There have been beach walks and paddles in the river, there have been windows flung open to let in the breeze, and there have been gin and tonics in the garden. What a relief. When we reached mid-December and still had our cosy jackets hanging in the hallway we began to think it might never happen.

There was the usual rush to the end of the school term – excursions, teacher gifts, final assemblies and the like. But it only took a week or two of summer holidays before things started to feel like they were calming down: DorkySon’s voice has returned to a reasonable volume, rather than the shouty level he always comes home from school with; his backpack has been emptied of detritus, ready to be repurposed as a travel bag when we head to a family wedding later this month; and all the old uniforms have been swapped for new, pushed to the back of the wardrobe and replaced for now by board shorts and rashies. Continue reading

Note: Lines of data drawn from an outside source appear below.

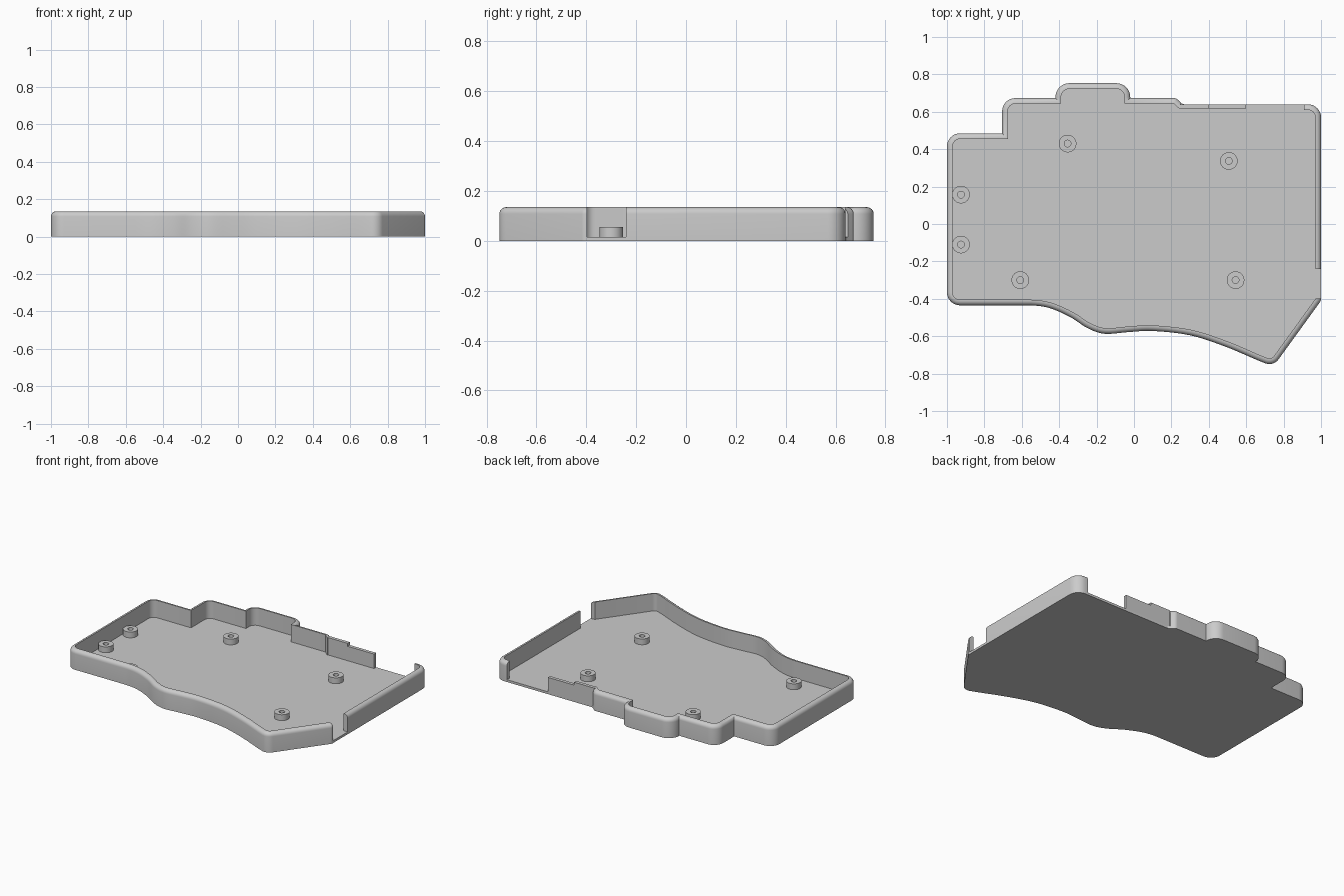
import bpy, bmesh, math
from mathutils import Vector

cube = bpy.data.objects.get("Cube")
if cube:
    bpy.data.objects.remove(cube, do_unlink=True)

HEIGHT, FLOOR, WALL, ROUND = 0.135, 0.016, 0.03, 0.027

grey = bpy.data.materials.new("plain grey")
grey.use_nodes = True
colour = (0.6, 0.6, 0.6, 1)
grey.diffuse_color = colour
grey.node_tree.nodes["Principled BSDF"].inputs["Base Color"].default_value = colour


def make_object(name, bm):
    bmesh.ops.recalc_face_normals(bm, faces=bm.faces)
    mesh = bpy.data.meshes.new(name)
    bm.to_mesh(mesh)
    bm.free()
    mesh.materials.append(grey)
    obj = bpy.data.objects.new(name, mesh)
    bpy.context.collection.objects.link(obj)
    return obj


def make_box(name, low, high):
    bm = bmesh.new()
    bmesh.ops.create_cube(bm, size=1)
    for v in bm.verts:
        v.co = [(a + b) / 2 + c * (b - a) for a, b, c in zip(low, high, v.co)]
    return make_object(name, bm)


def activate(obj):
    bpy.ops.object.select_all(action='DESELECT')
    obj.select_set(True)
    bpy.context.view_layer.objects.active = obj


def smooth(obj):
    activate(obj)
    bpy.ops.object.shade_smooth_by_angle(angle=math.radians(32))


def spline(points, steps=5):
    """Smooth curve through points; the two end points only set direction."""
    out = []
    pts = [Vector((x, y, 0)) for x, y in points]
    for a, b, c, d in zip(pts, pts[1:], pts[2:], pts[3:]):
        for i in range(steps):
            t = i / steps
            out.append(0.5 * (2 * b + (c - a) * t + (2 * a - 5 * b + 4 * c - d) * t * t
                              + (3 * b - a - 3 * c + d) * t ** 3))
    return out + [pts[-2]]


def round_corner(before, corner, after, radius, steps=8):
    u, v = (before - corner).normalized(), (after - corner).normalized()
    half = u.angle(v) / 2
    centre = corner + (u + v).normalized() * radius / math.sin(half)
    reach = radius / math.tan(half)
    start = (corner + u * reach - centre).normalized()
    end = (corner + v * reach - centre).normalized()
    return [centre + start.slerp(end, i / steps).normalized() * radius
            for i in range(steps + 1)]


# Outline, counter-clockwise: wavy front edge, then corners with radii
wave = spline([(-0.7, -0.435), (-0.55, -0.435), (-0.45, -0.45), (-0.34, -0.498),
               (-0.246, -0.558), (-0.155, -0.587), (-0.03, -0.578), (0.1, -0.572),
               (0.3, -0.595), (0.487, -0.655), (0.66, -0.728), (0.745, -0.762)])
corners = [(p, 0) for p in wave]
corners += [(Vector((x, y, 0)), r) for x, y, r in [
    (0.745, -0.762, 0.06), (1, -0.41, 0.03), (1, 0.64, 0.07),
    (0.26, 0.64, 0.03), (0.225, 0.673, 0.03), (-0.02, 0.673, 0),
    (-0.02, 0.753, 0.075), (-0.42, 0.753, 0.075), (-0.42, 0.673, 0),
    (-0.705, 0.673, 0.07), (-0.705, 0.485, 0), (-1, 0.485, 0.07),
    (-1, -0.435, 0.07)]]
outline = []
for i, (p, r) in enumerate(corners):
    if r:
        outline += round_corner(corners[i - 1][0], p, corners[(i + 1) % len(corners)][0], r)
    else:
        outline.append(p)

# Inward mitre direction at every outline point
mitres = []
for i, p in enumerate(outline):
    d1 = (p - outline[i - 1]).normalized()
    d2 = (outline[(i + 1) % len(outline)] - p).normalized()
    n1, n2 = Vector((-d1.y, d1.x, 0)), Vector((-d2.y, d2.x, 0))
    mitres.append((n1 + n2) / (1 + n1.dot(n2)))

# Tray: wall section swept round the outline, with a closed floor
section = [(0, 0)]
for i in range(7):
    a = math.pi / 2 * i / 6
    section.append((ROUND * (1 - math.cos(a)), HEIGHT - ROUND * (1 - math.sin(a))))
section += [(WALL, HEIGHT), (WALL, FLOOR)]
bm = bmesh.new()
rings = [[bm.verts.new(p + m * inset + Vector((0, 0, z))) for p, m in zip(outline, mitres)]
         for inset, z in section]
for low, high in zip(rings, rings[1:]):
    for i in range(len(low)):
        bm.faces.new((low[i - 1], low[i], high[i], high[i - 1]))
bm.faces.new(rings[0])
bm.faces.new(rings[-1])
tray = make_object("tray", bm)

# Openings in the side and back walls
for name, low, high in [("side_opening", (0.94, -0.397, FLOOR), (1.1, -0.24, 0.3)),
                        ("back_opening", (0.25, 0.59, FLOOR), (0.91, 0.8, 0.3))]:
    cutter = make_box(name, low, high)
    cutter.hide_render = True
    mod = tray.modifiers.new(name, 'BOOLEAN')
    mod.operation = 'DIFFERENCE'
    mod.solver = 'EXACT'
    mod.object = cutter
    activate(tray)
    bpy.ops.object.modifier_apply(modifier=mod.name)
    bpy.data.objects.remove(cutter, do_unlink=True)
smooth(tray)

# Thin square-edged part of the back wall
make_box("back_wall_high", (0.245, 0.617, FLOOR - 0.004), (0.4, 0.64, HEIGHT))
make_box("back_wall_low", (0.4, 0.617, FLOOR - 0.004), (0.6, 0.64, HEIGHT - 0.02))

# Hollow mounting posts
posts = [(-0.355, 0.43), (0.507, 0.337), (-0.925, 0.157),
         (-0.925, -0.11), (-0.608, -0.3), (0.543, -0.3)]
SIDES = 32
for number, (x, y) in enumerate(posts, 1):
    bm = bmesh.new()
    rings = []
    for r, z in [(0.047, FLOOR - 0.002), (0.047, 0.056), (0.018, 0.056), (0.018, FLOOR - 0.002)]:
        rings.append([bm.verts.new((x + r * math.cos(math.tau * i / SIDES),
                                    y + r * math.sin(math.tau * i / SIDES), z))
                      for i in range(SIDES)])
    for a, b in zip(rings, rings[1:] + rings[:1]):
        for i in range(SIDES):
            bm.faces.new((a[i - 1], a[i], b[i], b[i - 1]))
    smooth(make_object(f"mounting_post_{number}", bm))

A day trip from Hobart onboard wooden ship SV Rhona H

The view from SV Rhona H, old wooden tall ship in Hobart Tasmania

One of the wonderful boat trips you can take from Hobart is onboard the SV Rhona H. Owned and operated by the not-for-profit organisation Heritage Sailing Tasmania, SV Rhona H is the oldest and smallest of the tall ships that call Hobart home.

Built in 1942 as a fishing boat, first for recreational fishing and then for commercial cray and abalone fishing, the beautiful Huon Pine and Celery Top vessel was converted for sail training and chartering in 1988.

Julie Porter and Charles Burns, the current owners, purchased SV Rhona H in 2014, and established the not-for-profit entity that focuses on using the ship for traditional sailing, ocean conservation, and mental health and wellbeing.

It is through ocean conservation that we first encountered Julie and Charles. Like DorkySon, they are big supporters of Sea Shepherd, and we have often noticed SV Rhona H sailing down the Derwent with the Sea Shepherd flag flying proudly from her mast.

Short cruises onboard the ship are a popular choice with visitors to Hobart. There are two- and three-hour trips available, as well as a 90 minute twilight cruise in summer.

However, when we boarded the ship last Sunday morning, it was for a spectacular full day cruise from Hobart all the way down to Bruny Island Quarantine Station. Continue reading

Late Spring in Tasmania

Spring blossom in Tasmania

Last weekend was Hobart Show Day, which as every Tasmanian will tell you means that it should now be safe to plant your tomatoes outside without fear of frost.

Should being the operative word. Spring weather is notoriously unpredictable and this year has been no exception. Last week there was snow falling at Cradle Mountain. Yesterday, a combination of high temperatures and strong winds led to several bush fires flaring up around the state. By mid-afternoon, Hobart was shrouded in a thick blanket of smoke.

It feels awfully early for that. Continue reading